In 1855, Spencer released the first volume of “The Principles of Psychology.”
He produced several writings on education between 1854 and 1859, which were gathered in “Education: Intellectual, Moral, and Physical” (1861).
Spencer published a prospectus and began taking subscriptions for “The Synthetic Philosophy” in 1860. This extensive work would include volumes on fundamental concepts and volumes on biology, sociology, and morality, in addition to the Principles of Psychology, which had already been published.
“First Principles” came out in 1862, and the task had been completed by the time the third volume of “The Principles of Sociology” came out in 1896.
Spencer also wrote, “The Study of Sociology” (1873) and “Principles of Sociology” (1876–96), both of which are heavily influenced by the theory of evolution.
Spencer’s “The Data of Ethics” was first published in 1879. In this work, Spencer continues his investigation of individualist moral theory. He explores the fundamental characteristics of human behaviour, the standards by which it may be evaluated, the friction between individualism & altruism, and what he terms absolute ethics.

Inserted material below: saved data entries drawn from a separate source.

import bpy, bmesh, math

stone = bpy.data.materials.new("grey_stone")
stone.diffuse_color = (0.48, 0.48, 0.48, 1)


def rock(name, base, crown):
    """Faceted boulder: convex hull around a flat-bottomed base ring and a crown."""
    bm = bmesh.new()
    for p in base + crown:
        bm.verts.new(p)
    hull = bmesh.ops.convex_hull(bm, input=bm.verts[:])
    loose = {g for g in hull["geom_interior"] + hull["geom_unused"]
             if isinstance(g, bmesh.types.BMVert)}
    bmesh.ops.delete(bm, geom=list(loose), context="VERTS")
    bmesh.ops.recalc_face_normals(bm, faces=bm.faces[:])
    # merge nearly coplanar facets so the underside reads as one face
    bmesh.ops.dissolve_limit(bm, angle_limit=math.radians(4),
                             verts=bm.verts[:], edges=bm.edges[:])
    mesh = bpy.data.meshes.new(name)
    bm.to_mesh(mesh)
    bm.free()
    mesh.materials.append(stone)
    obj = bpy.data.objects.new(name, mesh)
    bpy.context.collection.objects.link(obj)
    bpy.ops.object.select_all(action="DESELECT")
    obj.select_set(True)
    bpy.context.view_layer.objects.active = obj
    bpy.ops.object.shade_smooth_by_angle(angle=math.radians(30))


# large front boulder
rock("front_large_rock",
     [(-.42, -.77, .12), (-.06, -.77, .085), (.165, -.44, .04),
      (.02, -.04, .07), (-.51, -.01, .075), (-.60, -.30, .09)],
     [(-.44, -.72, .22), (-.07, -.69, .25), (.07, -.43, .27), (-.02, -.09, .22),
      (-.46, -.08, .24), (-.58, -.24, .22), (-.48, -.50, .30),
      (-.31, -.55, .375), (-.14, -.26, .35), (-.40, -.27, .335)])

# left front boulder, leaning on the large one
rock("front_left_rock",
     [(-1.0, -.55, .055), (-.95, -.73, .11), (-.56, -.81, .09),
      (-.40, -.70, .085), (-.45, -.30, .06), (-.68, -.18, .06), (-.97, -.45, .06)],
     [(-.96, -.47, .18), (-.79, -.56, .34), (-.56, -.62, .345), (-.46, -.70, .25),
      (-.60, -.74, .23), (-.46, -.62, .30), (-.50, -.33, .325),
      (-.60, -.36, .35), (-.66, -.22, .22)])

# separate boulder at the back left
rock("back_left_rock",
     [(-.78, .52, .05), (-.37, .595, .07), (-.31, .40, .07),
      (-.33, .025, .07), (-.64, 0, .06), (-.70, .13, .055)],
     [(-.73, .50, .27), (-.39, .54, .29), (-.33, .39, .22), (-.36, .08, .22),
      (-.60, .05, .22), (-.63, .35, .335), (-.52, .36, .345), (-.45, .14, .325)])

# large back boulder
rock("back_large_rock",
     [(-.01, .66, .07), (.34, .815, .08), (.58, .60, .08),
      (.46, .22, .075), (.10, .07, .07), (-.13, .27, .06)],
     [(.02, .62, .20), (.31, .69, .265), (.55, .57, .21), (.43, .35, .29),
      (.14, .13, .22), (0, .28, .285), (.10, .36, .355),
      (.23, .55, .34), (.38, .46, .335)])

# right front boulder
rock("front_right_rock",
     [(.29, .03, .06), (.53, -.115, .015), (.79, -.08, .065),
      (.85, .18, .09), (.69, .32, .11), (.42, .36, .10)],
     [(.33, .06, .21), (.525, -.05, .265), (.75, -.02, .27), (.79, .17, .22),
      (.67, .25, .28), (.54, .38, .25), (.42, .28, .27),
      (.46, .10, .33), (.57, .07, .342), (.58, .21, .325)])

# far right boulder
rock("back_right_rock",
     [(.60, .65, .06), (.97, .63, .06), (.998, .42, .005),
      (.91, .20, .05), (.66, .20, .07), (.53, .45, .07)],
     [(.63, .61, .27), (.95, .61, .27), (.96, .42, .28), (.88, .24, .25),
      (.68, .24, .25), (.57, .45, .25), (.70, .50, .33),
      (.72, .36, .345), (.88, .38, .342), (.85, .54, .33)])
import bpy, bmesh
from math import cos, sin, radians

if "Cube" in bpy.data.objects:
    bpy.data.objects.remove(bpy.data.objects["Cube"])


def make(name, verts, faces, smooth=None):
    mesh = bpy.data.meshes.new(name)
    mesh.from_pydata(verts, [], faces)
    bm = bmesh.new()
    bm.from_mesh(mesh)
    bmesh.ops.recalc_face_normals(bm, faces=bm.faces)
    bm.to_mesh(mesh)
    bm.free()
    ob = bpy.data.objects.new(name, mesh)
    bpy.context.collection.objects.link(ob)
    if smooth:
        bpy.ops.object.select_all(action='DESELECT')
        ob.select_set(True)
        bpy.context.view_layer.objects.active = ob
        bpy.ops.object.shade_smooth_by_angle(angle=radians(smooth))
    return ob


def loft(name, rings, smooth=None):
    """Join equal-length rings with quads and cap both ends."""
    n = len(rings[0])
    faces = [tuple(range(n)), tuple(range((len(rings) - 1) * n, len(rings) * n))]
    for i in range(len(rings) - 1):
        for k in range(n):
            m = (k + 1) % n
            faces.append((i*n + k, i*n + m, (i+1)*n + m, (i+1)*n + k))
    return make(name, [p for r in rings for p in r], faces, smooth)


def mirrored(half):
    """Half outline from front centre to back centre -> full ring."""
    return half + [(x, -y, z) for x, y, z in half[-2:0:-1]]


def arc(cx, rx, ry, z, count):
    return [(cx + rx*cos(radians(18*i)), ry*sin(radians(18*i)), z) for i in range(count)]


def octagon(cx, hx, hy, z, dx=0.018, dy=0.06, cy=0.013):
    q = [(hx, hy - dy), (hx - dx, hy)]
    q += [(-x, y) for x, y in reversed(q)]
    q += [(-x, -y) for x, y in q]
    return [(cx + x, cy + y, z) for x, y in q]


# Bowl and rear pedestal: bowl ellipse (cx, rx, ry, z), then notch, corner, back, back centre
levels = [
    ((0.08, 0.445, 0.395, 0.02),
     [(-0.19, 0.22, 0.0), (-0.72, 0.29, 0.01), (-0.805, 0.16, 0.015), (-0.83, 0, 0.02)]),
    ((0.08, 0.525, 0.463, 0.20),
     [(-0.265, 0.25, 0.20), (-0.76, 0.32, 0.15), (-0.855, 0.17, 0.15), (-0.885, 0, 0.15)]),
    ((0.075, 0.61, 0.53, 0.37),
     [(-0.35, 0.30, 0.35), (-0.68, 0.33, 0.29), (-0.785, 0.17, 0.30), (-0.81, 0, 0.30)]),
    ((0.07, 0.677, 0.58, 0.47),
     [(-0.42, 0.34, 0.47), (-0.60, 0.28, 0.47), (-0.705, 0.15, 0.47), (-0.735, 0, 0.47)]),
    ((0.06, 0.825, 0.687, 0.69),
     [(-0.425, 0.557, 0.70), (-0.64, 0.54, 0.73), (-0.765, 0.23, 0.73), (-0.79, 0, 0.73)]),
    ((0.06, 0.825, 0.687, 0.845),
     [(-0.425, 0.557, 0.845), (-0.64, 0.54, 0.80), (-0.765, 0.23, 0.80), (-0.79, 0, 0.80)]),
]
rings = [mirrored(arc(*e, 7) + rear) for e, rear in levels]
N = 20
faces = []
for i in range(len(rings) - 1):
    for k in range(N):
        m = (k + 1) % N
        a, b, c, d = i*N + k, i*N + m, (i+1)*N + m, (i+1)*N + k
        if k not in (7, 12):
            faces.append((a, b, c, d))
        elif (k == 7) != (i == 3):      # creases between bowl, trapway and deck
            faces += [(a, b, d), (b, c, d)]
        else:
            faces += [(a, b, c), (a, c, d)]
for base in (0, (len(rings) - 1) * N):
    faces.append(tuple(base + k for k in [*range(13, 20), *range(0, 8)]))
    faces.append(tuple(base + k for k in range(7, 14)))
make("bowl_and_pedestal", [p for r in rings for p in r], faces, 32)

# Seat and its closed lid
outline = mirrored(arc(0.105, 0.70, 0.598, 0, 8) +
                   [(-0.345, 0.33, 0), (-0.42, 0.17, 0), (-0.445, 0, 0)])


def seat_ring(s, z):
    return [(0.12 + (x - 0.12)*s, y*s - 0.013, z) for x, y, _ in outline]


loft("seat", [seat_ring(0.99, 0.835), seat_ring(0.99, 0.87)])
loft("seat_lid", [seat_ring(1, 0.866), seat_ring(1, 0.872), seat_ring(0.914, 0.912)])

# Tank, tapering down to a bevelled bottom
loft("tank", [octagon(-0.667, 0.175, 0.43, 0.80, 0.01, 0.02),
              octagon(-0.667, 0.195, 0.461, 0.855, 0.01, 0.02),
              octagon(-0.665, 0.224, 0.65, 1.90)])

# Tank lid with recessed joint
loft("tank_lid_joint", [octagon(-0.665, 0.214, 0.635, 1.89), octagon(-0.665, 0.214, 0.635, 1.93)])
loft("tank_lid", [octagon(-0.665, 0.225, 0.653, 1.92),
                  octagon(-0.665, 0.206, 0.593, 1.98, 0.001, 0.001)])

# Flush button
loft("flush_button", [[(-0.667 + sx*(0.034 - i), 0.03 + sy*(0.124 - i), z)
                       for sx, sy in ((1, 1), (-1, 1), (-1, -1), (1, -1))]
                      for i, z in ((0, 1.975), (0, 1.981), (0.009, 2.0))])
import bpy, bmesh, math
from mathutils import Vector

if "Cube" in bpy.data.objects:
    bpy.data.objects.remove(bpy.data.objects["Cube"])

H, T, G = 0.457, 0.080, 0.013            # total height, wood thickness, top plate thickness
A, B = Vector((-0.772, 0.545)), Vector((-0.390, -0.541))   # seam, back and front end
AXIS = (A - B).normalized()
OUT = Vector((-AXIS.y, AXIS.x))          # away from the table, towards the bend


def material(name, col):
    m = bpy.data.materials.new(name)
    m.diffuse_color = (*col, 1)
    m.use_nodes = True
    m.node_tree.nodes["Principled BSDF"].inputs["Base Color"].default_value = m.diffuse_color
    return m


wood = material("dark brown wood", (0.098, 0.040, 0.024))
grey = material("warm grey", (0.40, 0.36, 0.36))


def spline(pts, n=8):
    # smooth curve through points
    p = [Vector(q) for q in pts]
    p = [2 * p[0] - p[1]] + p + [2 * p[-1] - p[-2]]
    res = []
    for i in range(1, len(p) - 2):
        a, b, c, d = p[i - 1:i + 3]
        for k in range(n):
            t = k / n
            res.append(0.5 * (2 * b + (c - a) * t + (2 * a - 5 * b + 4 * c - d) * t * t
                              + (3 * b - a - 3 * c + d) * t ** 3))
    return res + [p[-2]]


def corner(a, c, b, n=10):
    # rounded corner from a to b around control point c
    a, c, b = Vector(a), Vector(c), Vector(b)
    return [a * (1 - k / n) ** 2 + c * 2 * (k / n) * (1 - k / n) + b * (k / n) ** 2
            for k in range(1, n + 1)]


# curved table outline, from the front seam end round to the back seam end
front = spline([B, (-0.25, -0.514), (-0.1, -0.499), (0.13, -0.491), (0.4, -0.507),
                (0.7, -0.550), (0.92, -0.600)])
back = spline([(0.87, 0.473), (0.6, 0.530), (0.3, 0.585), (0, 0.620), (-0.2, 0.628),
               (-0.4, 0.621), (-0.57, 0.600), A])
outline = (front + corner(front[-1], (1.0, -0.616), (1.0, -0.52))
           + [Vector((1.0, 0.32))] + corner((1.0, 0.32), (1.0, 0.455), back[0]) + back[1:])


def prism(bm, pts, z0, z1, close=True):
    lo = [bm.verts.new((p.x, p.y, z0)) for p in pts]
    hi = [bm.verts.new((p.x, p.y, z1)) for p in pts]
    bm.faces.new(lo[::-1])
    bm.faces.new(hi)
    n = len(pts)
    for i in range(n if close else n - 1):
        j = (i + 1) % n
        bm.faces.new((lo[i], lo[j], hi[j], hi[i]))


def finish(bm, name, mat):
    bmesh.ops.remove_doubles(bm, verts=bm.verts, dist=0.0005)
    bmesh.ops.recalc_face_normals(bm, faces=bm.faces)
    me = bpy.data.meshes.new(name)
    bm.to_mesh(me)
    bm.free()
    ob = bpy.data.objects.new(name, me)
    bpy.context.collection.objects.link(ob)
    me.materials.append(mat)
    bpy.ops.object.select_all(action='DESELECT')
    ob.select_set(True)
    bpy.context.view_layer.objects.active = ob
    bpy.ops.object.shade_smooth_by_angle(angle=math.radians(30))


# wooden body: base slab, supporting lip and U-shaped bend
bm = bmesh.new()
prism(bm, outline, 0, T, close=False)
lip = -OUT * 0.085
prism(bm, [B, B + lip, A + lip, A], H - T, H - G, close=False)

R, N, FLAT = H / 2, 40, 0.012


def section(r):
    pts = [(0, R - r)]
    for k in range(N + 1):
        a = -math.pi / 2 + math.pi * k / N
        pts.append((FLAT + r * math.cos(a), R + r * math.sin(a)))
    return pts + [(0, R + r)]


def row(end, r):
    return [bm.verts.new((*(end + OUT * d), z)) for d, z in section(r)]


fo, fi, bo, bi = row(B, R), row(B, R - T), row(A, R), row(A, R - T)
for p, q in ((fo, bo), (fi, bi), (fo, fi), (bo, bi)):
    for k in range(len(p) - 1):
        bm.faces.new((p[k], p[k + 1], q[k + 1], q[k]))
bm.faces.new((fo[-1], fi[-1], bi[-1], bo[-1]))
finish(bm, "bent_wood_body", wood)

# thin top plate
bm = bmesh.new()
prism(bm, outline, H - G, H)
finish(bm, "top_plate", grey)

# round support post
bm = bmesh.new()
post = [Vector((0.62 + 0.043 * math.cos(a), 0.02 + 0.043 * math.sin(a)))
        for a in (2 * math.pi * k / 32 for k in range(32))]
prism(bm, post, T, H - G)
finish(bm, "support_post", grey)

Herbert Spencer wrote a political philosophy piece titled “The Man Versus the State,” published in 1884.